Although states and platforms alike are tackling problematic content concerns, a “one size fits all” may serve to exclude rather than include members of the digital society.
In 2018, Facebook announced that it planned to prioritise high-quality news on the platform by allowing its users to rank news sources that they deemed as the most credible and trustworthy. The countries where the ranking works include Brazil, France, Germany, India, Italy, Spain, the US, and the UK.
As such, David Kaye, former Special Rapporteur of Freedom of Information echoed the sentiments of many when he asked, “What will Mark Zuckerberg do when the needs of the community, in what it determines is trusted news, are different from what the government determines?
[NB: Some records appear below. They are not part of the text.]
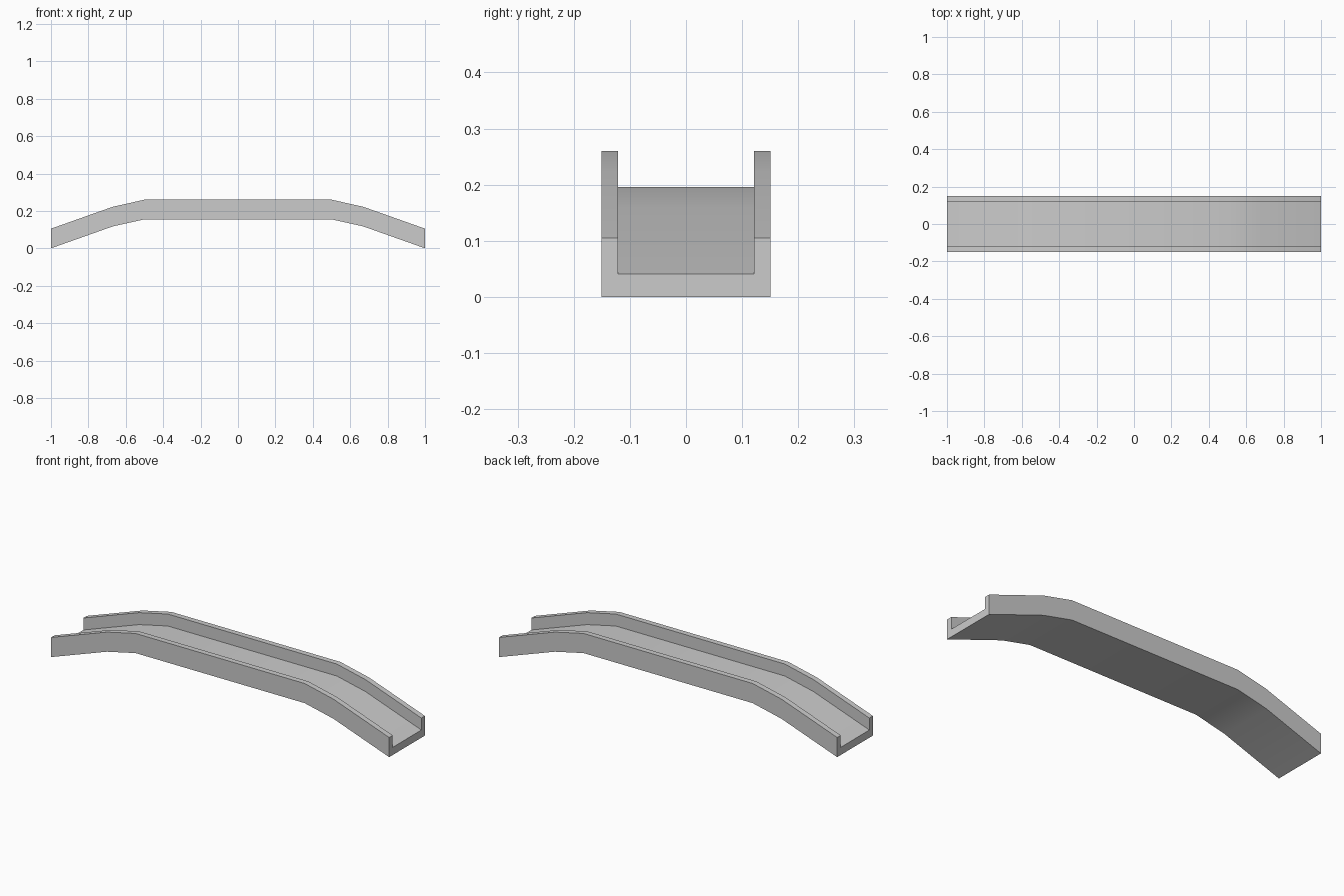
import bpy, bmesh

if "Cube" in bpy.data.objects:
    bpy.data.objects.remove(bpy.data.objects["Cube"])

# Side path of the underside (x, z), mirrored for the right half
half = [(-1.0, 0.0), (-0.67, 0.117), (-0.5, 0.155)]
path = half + [(-x, z) for x, z in reversed(half)]

# U-shaped cross-section (y, z), mirrored across y
W, I, FLOOR, WALL = 0.151, 0.121, 0.041, 0.105
right = [(W, 0.0), (W, WALL), (I, WALL), (I, FLOOR)]
section = right + [(-y, z) for y, z in reversed(right)]

# Sweep the section along the path, keeping it vertical
bm = bmesh.new()
rings = [[bm.verts.new((x, y, lift + z)) for y, z in section] for x, lift in path]
n = len(section)
for a, b in zip(rings, rings[1:]):
    for i in range(n):
        j = (i + 1) % n
        bm.faces.new((a[i], a[j], b[j], b[i]))

# End caps
bm.faces.new(rings[0])
bm.faces.new(rings[-1])
bmesh.ops.recalc_face_normals(bm, faces=bm.faces)

mesh = bpy.data.meshes.new("bridge_channel")
bm.to_mesh(mesh)
bm.free()
bridge = bpy.data.objects.new("bridge_channel", mesh)
bpy.context.collection.objects.link(bridge)

# Soft bends along the length, sharp section edges
bpy.context.view_layer.objects.active = bridge
bridge.select_set(True)
bpy.ops.object.shade_smooth_by_angle(angle=0.5236)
Who will Facebook side with?” To date, no African countries have been included in the news ranking approach where their exposure to the whims of State online content regulation is particularly high especially during times of public protest and elections – which often coincide with increased levels of misinformation and disinformation from multiple fronts.
Unlike states who have made it blatantly obvious whose interests they serve in their content moderation stance, the interests of platforms remain a grey area despite their continued insistence of working against misinformation and fake news. With content as a business model, accompanied by increasingly shrewd algorithms, platforms are caught doing a balancing act between being content gatekeepers and maintaining profits – both of which appear to be incompatible with digital rights. However, platforms are driven by advertising revenues heavily reliant on content algorithms, thus the interests of big business likely surpass the interests of users.
As internet access on the continent continues to grow, African media is faced with challenges that were non-existent 30 years ago. Meanwhile, content increasingly curated by states or platforms also introduces a dynamic for the viability of the media as the concept of the content creator and information gatekeeper is changing.
Perhaps, now is the time to revisit some of the principles of the Windhoek Declaration given the new realities of governments, the media, and global platforms in Africa.